When stationed overseas, security forces perform many of the same tasks they do on bases inside the United States. They staff the gates, search vehicles for IEDs, patrol the base, and protect the flight line. They even run radar for speeders, says Rector, because “things normalize if they do that.” But unlike in the United States, they also “break wire,” or go outside the installation to hunt down possible threats to the base. (Inside the United States, the Posse Comitatus Act forbids military personnel from acting as police forces unless Congress or the President declares a national emergency.)
The rationale behind going “outside the wire,” says Rector, is simple: “Who better to push out and protect the air base than the folks that have responsibility for it?”
At military posts overseas there are two basic areas that must be protected: the base itself and the 10 to 20 kilometers around it. This is what the Air Force calls the “base security zone.”
When security forces break wire, they go into the areas surrounding the base to eliminate threats such as mortar attacks, a favorite tactic of insurgents.
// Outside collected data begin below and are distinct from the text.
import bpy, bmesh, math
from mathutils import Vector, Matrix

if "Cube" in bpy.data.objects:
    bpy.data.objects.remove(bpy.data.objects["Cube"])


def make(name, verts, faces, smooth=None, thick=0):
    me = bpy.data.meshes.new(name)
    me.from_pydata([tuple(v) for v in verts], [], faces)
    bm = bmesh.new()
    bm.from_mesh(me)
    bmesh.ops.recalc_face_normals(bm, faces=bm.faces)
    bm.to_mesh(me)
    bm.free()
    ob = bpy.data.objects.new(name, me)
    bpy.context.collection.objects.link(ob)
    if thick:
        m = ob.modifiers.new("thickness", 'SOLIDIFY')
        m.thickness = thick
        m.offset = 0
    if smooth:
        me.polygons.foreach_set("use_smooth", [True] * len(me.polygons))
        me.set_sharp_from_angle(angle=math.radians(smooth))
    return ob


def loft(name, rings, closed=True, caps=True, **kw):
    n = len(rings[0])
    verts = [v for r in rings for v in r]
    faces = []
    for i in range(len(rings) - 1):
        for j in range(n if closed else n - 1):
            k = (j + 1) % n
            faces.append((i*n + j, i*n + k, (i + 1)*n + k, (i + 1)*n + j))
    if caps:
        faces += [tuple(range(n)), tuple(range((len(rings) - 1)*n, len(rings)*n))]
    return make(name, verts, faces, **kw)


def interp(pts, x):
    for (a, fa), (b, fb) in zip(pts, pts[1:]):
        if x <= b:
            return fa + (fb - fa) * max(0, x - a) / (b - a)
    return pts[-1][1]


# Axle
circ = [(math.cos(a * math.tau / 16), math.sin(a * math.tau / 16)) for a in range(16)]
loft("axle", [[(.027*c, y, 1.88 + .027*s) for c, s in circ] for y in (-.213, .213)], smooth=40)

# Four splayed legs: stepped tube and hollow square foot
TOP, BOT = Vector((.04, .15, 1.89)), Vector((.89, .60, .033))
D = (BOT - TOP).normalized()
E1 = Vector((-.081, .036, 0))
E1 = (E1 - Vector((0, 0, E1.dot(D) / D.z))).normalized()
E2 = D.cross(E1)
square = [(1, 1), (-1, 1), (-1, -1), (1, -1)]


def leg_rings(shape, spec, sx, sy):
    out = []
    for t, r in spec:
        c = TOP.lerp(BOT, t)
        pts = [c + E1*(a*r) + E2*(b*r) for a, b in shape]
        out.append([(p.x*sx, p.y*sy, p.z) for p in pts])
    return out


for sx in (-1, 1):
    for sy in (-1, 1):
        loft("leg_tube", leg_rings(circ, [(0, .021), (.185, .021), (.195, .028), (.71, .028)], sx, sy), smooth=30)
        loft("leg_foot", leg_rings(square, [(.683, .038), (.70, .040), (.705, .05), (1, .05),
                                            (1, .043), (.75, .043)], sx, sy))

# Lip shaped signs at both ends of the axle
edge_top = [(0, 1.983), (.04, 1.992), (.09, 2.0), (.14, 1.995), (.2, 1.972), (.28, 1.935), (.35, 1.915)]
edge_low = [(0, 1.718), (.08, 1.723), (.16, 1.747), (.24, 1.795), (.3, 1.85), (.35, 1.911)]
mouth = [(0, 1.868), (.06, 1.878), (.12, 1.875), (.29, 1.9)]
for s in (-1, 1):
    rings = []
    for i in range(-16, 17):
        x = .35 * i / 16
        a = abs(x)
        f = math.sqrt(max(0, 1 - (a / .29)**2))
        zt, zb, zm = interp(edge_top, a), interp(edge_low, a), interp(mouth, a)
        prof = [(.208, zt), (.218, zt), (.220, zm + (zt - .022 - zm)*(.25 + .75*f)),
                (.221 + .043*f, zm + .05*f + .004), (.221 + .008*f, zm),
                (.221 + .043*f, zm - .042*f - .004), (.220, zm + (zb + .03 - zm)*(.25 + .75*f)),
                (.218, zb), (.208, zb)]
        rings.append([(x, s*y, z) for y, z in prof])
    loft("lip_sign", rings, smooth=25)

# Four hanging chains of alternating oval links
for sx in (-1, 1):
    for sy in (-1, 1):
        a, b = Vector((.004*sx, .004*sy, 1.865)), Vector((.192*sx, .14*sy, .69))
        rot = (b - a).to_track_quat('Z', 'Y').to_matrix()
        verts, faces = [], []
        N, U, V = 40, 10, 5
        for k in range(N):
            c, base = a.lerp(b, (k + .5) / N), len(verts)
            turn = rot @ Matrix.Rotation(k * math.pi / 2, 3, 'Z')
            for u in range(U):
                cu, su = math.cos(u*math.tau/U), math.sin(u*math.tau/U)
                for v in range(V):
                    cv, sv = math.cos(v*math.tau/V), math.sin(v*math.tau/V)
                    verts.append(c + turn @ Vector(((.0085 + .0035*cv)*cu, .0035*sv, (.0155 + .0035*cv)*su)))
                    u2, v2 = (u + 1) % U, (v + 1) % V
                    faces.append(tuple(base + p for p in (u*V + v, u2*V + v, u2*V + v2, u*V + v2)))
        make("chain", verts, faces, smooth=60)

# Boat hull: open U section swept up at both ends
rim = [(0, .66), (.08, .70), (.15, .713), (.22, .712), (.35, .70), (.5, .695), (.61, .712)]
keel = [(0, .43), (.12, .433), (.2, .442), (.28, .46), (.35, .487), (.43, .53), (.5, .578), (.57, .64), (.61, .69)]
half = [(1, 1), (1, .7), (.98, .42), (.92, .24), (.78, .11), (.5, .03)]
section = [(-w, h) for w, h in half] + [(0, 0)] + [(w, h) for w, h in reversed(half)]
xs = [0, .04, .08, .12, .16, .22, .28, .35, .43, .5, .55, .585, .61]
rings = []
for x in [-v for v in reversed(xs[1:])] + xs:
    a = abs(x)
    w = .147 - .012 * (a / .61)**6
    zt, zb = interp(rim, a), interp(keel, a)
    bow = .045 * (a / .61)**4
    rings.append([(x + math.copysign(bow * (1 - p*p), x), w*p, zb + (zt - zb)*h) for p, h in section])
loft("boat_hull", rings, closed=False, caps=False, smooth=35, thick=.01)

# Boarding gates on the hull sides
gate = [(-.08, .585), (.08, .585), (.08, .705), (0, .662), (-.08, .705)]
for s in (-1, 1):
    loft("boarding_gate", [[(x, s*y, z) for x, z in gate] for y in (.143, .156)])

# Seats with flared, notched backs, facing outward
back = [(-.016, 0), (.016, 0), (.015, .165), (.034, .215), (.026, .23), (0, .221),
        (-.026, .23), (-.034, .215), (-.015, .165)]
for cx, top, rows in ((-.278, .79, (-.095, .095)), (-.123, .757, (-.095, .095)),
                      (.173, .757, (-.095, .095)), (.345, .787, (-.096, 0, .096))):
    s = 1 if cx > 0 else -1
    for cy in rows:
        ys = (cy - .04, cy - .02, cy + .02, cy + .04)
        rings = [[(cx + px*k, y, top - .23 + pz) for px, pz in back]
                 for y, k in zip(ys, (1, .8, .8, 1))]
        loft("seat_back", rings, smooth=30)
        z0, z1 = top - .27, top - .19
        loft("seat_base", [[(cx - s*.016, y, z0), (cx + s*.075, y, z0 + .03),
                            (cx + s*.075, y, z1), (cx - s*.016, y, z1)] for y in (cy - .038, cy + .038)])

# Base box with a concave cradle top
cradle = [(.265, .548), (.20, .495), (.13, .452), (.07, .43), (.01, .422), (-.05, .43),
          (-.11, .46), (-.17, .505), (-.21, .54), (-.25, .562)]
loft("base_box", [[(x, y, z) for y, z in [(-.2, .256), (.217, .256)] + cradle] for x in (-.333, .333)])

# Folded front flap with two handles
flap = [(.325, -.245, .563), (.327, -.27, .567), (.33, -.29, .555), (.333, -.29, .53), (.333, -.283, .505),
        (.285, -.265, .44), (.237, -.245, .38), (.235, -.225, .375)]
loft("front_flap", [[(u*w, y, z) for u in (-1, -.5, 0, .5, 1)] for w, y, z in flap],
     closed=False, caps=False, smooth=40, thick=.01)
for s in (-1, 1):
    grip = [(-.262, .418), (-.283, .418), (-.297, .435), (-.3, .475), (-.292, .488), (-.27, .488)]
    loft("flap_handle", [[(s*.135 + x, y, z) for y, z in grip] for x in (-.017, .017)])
It’s during these tense forays into the civilian population surrounding the base that security force members use the community policing skills they learned at home, says Harris. When home at Andrews, he deals with a multiplicity of characters to do his job effectively, such as local police, civilians, retirees, and high-ranking military officers. “You take that…and it gives you a base skill set when you get out there,” he says.
Harris estimates that the 65,000-strong population of Balad is split between support and hostility toward U.S. forces. Given that anyone encountered may be friend or foe, the patrols must think before they pull the trigger on civilians.
“It’s no more black and white, it’s very gray,” Harris explains. “You have to learn to live in the gray, and you have to learn to make judgment calls based on what’s happening at that current situation.”
Already a veteran of three tours of duty during five years of service, Harris can’t say whether or not he’ll deploy again. But he’s resolute. “Quite possibly,” he says. “If they need me to go, then I go.”
While acknowledging the stress it puts on his family, Harris says that he made the right decision in becoming part of the 11th SFG. “I love being a cop,” he says. “There’s nothing else in the Air Force I’d rather do.”
Across Andrews and Air Force installations overseas, there are many more airmen and women like him who fulfill a role many Americans probably don’t know exists. Handling everything from the mundane to the nerve-shaking, the members of the 11th SFG do their duty proudly so their comrades-in-arms can do theirs. Unsung, they sacrifice their lives to protect not only their Air Force brothers and sisters but the executive branch of the United States of America when it’s on the move and vulnerable.
Matthew Harwood is an associate editor at Security Management.